Earlier this month, I spent two days at an executive education program titled “Big Data, Making Complex Things Simpler” at MIT in Boston. What is evident is that there is a @$#%-ton of data out there and no one is really doing anything with it. To do something with it, we must give it some thought. Stop shooting from the hip and acquiring applications to address departmental or project needs, and look internally at the wealth of data already available across the organization, combined with other types of publically available information, and do something with it. Ask questions of it.

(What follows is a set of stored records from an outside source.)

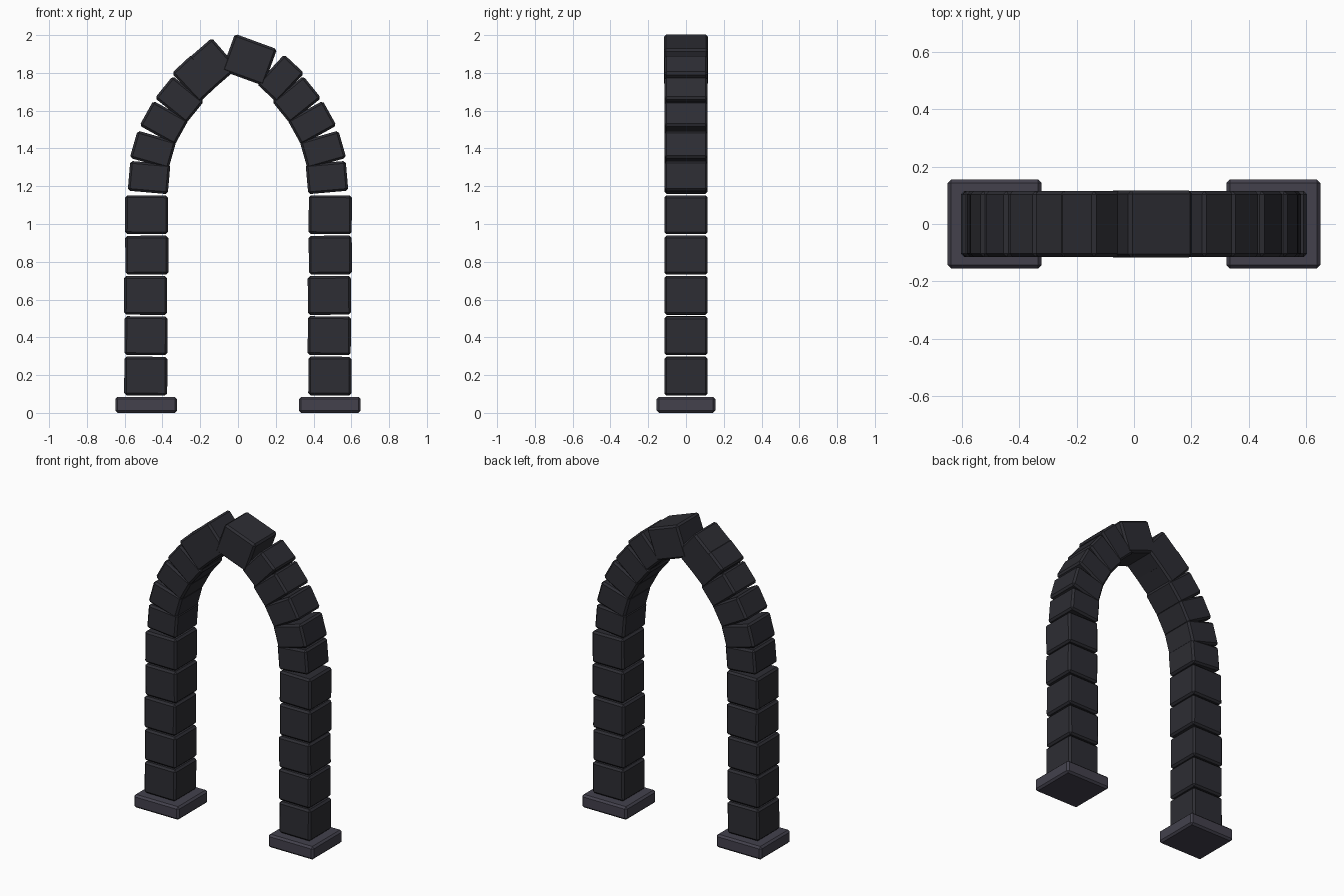
import bpy
import math
import random

random.seed(4)
if "Cube" in bpy.data.objects:
    bpy.data.objects.remove(bpy.data.objects["Cube"])


def material(name, rgb):
    mat = bpy.data.materials.new(name)
    mat.use_nodes = True
    mat.diffuse_color = (*rgb, 1)
    mat.node_tree.nodes["Principled BSDF"].inputs["Base Color"].default_value = (*rgb, 1)
    return mat


stone = material("dark stone", (0.026, 0.026, 0.033))
plinth_stone = material("grey violet stone", (0.056, 0.053, 0.073))


def block(name, centre, size, mat, tilt=0):
    """Chamfered box; tilt in degrees raises its +x end."""
    bpy.ops.mesh.primitive_cube_add(size=1, location=centre)
    ob = bpy.context.object
    ob.name = name
    ob.scale = size
    bpy.ops.object.transform_apply(location=False, rotation=False, scale=True)
    ob.rotation_euler.y = -math.radians(tilt)
    ob.data.materials.append(mat)
    bevel = ob.modifiers.new("chamfer", 'BEVEL')
    bevel.width = 0.012
    bevel.segments = 1
    return ob


DEPTH = 0.23
for side, label in ((-1, "right"), (1, "left")):
    # Plinth
    block(f"{label}_plinth", (side * 0.486, 0, 0.0425), (0.327, 0.31, 0.085), plinth_stone)
    # Pillar of slightly uneven blocks
    for i in range(5):
        x = side * 0.486 + random.uniform(-0.004, 0.004)
        block(f"{label}_pillar_block_{i + 1}", (x, 0, 0.195 + 0.2135 * i),
              (0.228, DEPTH, 0.205), stone, random.uniform(-0.6, 0.6))

# Curved ribs: distance from centre, height, tilt, thickness
rib = [(0.471, 1.246, 5, 0.158), (0.450, 1.393, 16, 0.150), (0.392, 1.535, 29, 0.150),
       (0.310, 1.658, 39, 0.150), (0.225, 1.770, 47, 0.145)]
for side, label in ((-1, "right"), (1, "left")):
    for i, (x, z, tilt, thick) in enumerate(rib):
        block(f"{label}_arch_block_{i + 1}", (side * x, 0, z),
              (0.213, DEPTH, thick), stone, side * tilt)

# Upper block on the right, and the tilted keystone
block("right_arch_block_6", (-0.130, 0, 1.853), (0.21, DEPTH, 0.16), stone, -49)
block("keystone", (0.060, 0, 1.869), (0.237, DEPTH + 0.004, 0.207), stone, -20)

But wait, leaders need to know what to ask. Leaders need to know how to be data-centric leaders. Leaders must drive their teams to be data-centric users. We know who our patients are, we know their medical problems, we know their medications and allergies, we know if they were readmitted. We also know their BMI, their zip code, and the overall equity-related risk factors affecting overall wellness. So are we asking the right questions? Are we asking, “what does the data say?” Are we even asking, “What data do we have?” Are we asking, “What data do we need? Where do we get it?”
We, the big WE, the industry of healthcare WE, must move beyond the elementary challenges of adoption to understand and apply data about the patients and communities we serve to improve care, to improve the health of the population as a whole.
But wait, there’s more. The data is completely useless unless it drives us to ACT – to do something, to change something, to get our patients to do/change something. Healthcare leaders must change in order to remain leaders of the future. The industry is changing, and what is the definition of crazy? “Doing the same thing again and again and expecting different results.” Clearly the big WE need to change. Why else would there be so much federal reform coming at us from every direction? WE didn’t get it right the first time, or the second or the third for that matter. WE failed to find a financial model that would be sustainable to meet the changing needs of the American population. WE failed to empower patients find ways to hold them accountable for those things that can affect their health status and outcomes. WE failed to align our organizations in a patient-centric manner that easily provides data for smooth transitions in care, overall wellness, and improved population health.
WE must change. No WE must EVOLVE now. The data revolution is upon us…do something about it.